Home to nearly $36 billion in assets under management — enough to make it one of the largest equity-based ETFs in the U.S. — IWM tracks the widely followed Russell 2000 index. This is the benchmark of small-cap equity indices.
As the largest ETF tracking the Russell 2000, IWM is one of most heavily traded ETFs in the U.S. In fact, this fund typically sits in the national top 10 for average daily trading volume.
IWM Is Cost-Efficient and Liquid, But Not Perfect
Although small-cap stocks are historically more volatile and less liquid than their large-cap peers, IWM’s size and robust daily turnover help boost the ETF’s liquidity. Rare are the occasions that investors will see wide bid/ask spreads in this ETF. In normal markets, it is reasonable to expect the iShares fund to transact with spreads of just a penny or two.
Perhaps the primary drawback of the Russell 2000’s expansive exposure to smaller stocks is that the index and, as a result IWM, includes some companies that are not yet profitable. The S&P SmallCap 600 Index — the Russell 2000’s primary competitor — has a financial viability requirement for its components. Predictably, that can lead to varying returns between the two small-cap indices.
IWM allocates nearly 20% of its weight to financial services stocks and 17.4% to the technology sector. Industrial and healthcare names combine for 27.6% of the ETF’s weight, while consumer discretionary and real estate stocks combine for 19.6%. At the moment, top holdings include the likes of Advanced Micro Devices, Inc. (NASDAQ:AMD), Chemours Co (NYSE:CC) and Take Two Interactive Software Inc (NASDAQ:TTWO) — so it’s important to point out that not every stock in here is a small cap, typically defined as between $300 million and $2 billion in market cap.
As noted earlier, small caps are usually more volatile than large-caps, and IWM reminds investors of as much. IWM sports a three-year standard deviation of 15.7%, or more 500 basis points above the comparable metric on S&P 500 ETFs.
IWM charges 0.19% per year, or $19 on a $10,000 investment.
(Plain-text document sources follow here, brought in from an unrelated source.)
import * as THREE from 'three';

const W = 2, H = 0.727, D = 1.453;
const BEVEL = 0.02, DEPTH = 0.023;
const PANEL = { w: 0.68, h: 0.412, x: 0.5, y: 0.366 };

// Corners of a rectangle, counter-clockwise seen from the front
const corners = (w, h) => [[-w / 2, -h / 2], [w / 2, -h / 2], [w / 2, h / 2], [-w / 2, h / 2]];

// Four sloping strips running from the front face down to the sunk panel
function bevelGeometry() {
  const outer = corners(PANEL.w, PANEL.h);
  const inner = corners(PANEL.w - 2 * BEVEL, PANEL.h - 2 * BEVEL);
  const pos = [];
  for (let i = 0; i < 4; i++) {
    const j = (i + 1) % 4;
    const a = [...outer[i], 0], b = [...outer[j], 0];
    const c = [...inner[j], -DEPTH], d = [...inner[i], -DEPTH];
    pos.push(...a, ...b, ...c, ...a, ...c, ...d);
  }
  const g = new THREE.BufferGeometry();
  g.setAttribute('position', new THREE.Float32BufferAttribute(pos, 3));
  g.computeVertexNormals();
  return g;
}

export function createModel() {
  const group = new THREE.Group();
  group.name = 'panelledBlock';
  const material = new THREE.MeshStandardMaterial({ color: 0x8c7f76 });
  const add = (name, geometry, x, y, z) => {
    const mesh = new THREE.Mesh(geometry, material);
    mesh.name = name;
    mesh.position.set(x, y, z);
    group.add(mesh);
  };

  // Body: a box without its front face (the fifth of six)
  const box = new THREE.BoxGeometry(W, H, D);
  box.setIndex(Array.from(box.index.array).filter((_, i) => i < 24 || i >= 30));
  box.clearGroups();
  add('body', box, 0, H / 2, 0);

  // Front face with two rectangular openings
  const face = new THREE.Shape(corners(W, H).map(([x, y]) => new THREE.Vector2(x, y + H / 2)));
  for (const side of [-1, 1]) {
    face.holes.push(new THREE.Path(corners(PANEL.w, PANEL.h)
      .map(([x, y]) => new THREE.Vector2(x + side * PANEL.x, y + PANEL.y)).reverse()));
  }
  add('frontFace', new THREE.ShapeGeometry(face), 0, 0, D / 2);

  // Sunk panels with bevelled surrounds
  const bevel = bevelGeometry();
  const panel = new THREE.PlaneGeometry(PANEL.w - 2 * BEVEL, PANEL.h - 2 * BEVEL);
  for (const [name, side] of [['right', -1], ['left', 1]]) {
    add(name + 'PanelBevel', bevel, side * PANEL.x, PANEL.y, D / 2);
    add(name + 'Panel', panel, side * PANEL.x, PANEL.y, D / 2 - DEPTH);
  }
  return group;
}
That is reasonable among small-cap ETFs and slightly below the expense ratio on the average ETF.